Publishing company embracing East Anglian history returns to hometown
PUBLISHED: 18:00 12 March 2018 | UPDATED: 16:46 15 March 2018
Archant © 2018
A publishing company celebrating all there is to love about the region’s rich history has moved back to its original home.
Poppyland Publishing, which began issuing local interest books in 1976, was initially based in Lowestoft before moving to Cromer in the early 1980s.
After spending more than 30 years on the North Norfolk coast under the stewardship of Peter Stibbons, the imprint was recently acquired by 59-year-old author Gareth Davies and made its official return to Suffolk on March 1.
Poppyland first came into being when Mr Stibbons wrote his first booklet and, in the ensuing years, more than 150 titles have been published.
Reflecting on the birth of Poppyland and the much-loved publisher’s ethos, Mr Stibbons said: “I found a local printer and produced my own booklet on the subject. Soon others were asking whether I would publish their work as well.
“The imprint specialises mostly in local history, and all the books and booklets must contain an element of primary research by the author.”
Mr Stibbons’ literary contribution to the region was recognised at the East Anglian Book Awards in 2017, when he picked up the Exceptional Contribution Award.
Having retired aged 70, his friend and former colleague Mr Davies couldn’t bear to see another regional publishing company fall by the wayside.
He will run the imprint from his home in Oulton Broad, providing enthusiastic authors with the means to have their work distributed.
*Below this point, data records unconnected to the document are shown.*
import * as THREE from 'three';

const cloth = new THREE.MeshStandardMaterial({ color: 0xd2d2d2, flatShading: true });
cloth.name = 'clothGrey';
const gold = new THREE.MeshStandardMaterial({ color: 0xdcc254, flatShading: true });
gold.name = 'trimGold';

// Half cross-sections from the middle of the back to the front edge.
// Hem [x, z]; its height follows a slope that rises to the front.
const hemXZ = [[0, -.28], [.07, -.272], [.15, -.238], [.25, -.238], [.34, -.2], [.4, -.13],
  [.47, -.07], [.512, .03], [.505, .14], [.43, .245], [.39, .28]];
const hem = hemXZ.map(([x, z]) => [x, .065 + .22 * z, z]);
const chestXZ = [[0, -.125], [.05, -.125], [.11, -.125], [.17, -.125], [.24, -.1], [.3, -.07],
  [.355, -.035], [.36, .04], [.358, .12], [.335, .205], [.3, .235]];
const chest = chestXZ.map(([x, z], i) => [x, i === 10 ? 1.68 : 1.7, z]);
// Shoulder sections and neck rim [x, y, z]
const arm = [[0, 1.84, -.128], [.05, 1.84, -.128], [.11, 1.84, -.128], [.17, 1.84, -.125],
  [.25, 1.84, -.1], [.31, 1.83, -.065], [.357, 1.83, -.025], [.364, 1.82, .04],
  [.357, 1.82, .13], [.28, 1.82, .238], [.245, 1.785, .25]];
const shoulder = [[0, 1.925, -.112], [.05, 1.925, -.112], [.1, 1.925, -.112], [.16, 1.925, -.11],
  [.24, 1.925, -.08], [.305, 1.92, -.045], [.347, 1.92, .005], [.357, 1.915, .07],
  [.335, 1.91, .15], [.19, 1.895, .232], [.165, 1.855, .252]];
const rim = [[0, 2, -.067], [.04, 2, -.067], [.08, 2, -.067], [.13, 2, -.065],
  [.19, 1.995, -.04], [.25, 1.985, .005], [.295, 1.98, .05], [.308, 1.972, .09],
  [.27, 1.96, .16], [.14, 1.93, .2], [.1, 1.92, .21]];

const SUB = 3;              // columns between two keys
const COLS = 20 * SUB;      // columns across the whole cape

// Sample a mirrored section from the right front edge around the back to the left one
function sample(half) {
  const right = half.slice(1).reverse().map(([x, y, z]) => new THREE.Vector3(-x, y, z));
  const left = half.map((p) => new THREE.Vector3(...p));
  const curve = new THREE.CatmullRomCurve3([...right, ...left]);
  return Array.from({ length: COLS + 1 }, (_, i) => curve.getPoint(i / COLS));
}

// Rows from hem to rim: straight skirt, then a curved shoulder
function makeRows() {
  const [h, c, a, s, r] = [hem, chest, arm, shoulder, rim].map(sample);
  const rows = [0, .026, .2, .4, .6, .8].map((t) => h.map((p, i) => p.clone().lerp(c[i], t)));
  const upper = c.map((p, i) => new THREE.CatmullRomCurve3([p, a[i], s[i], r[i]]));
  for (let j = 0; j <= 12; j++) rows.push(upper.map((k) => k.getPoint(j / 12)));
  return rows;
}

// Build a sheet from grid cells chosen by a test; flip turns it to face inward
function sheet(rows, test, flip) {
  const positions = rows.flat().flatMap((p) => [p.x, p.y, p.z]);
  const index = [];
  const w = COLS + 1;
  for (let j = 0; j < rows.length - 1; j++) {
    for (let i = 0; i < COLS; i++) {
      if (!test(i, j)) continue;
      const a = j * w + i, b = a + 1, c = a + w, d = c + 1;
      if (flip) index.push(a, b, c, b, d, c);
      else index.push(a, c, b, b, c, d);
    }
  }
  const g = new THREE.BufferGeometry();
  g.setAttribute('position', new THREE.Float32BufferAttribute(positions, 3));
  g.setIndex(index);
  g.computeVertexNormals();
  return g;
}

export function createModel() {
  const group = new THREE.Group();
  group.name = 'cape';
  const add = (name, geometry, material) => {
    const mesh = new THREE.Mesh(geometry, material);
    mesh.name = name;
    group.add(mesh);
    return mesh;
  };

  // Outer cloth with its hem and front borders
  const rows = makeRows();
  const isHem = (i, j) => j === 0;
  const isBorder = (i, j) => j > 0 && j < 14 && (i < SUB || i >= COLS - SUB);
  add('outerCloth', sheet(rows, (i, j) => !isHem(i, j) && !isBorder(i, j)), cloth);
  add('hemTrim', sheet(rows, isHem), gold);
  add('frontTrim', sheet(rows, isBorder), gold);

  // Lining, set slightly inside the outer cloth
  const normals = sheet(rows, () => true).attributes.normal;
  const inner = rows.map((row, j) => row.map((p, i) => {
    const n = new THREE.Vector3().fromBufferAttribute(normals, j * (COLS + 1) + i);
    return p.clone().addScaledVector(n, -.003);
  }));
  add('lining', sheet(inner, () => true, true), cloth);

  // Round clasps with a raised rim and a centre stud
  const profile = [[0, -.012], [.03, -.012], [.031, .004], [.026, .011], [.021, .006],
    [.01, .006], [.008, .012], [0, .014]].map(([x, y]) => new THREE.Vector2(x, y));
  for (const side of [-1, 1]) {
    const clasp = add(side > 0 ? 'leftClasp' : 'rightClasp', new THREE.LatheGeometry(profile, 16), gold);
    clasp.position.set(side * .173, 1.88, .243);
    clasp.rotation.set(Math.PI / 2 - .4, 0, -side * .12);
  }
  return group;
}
“There are very few local publishers around these days and it’s important that Poppyland continued for as long as possible,” said Mr Davies, who specialises in local 19th century history and has had several of his own books published by Poppyland.
“Peter has always said to me that two things are crucial: the books that we publish have to be rigorously researched, and we as a publisher must try to give people an opportunity to get their voice’s heard.
“It’s all about saying there is a whole range of local heritage that people can read about and celebrate.”
Mr Davies will now set about handling proposals sent to him by authors and historians. Books in preparation include booklets on Great Yarmouth and Lowestoft as part of the publisher’s ‘Town and Village’ series.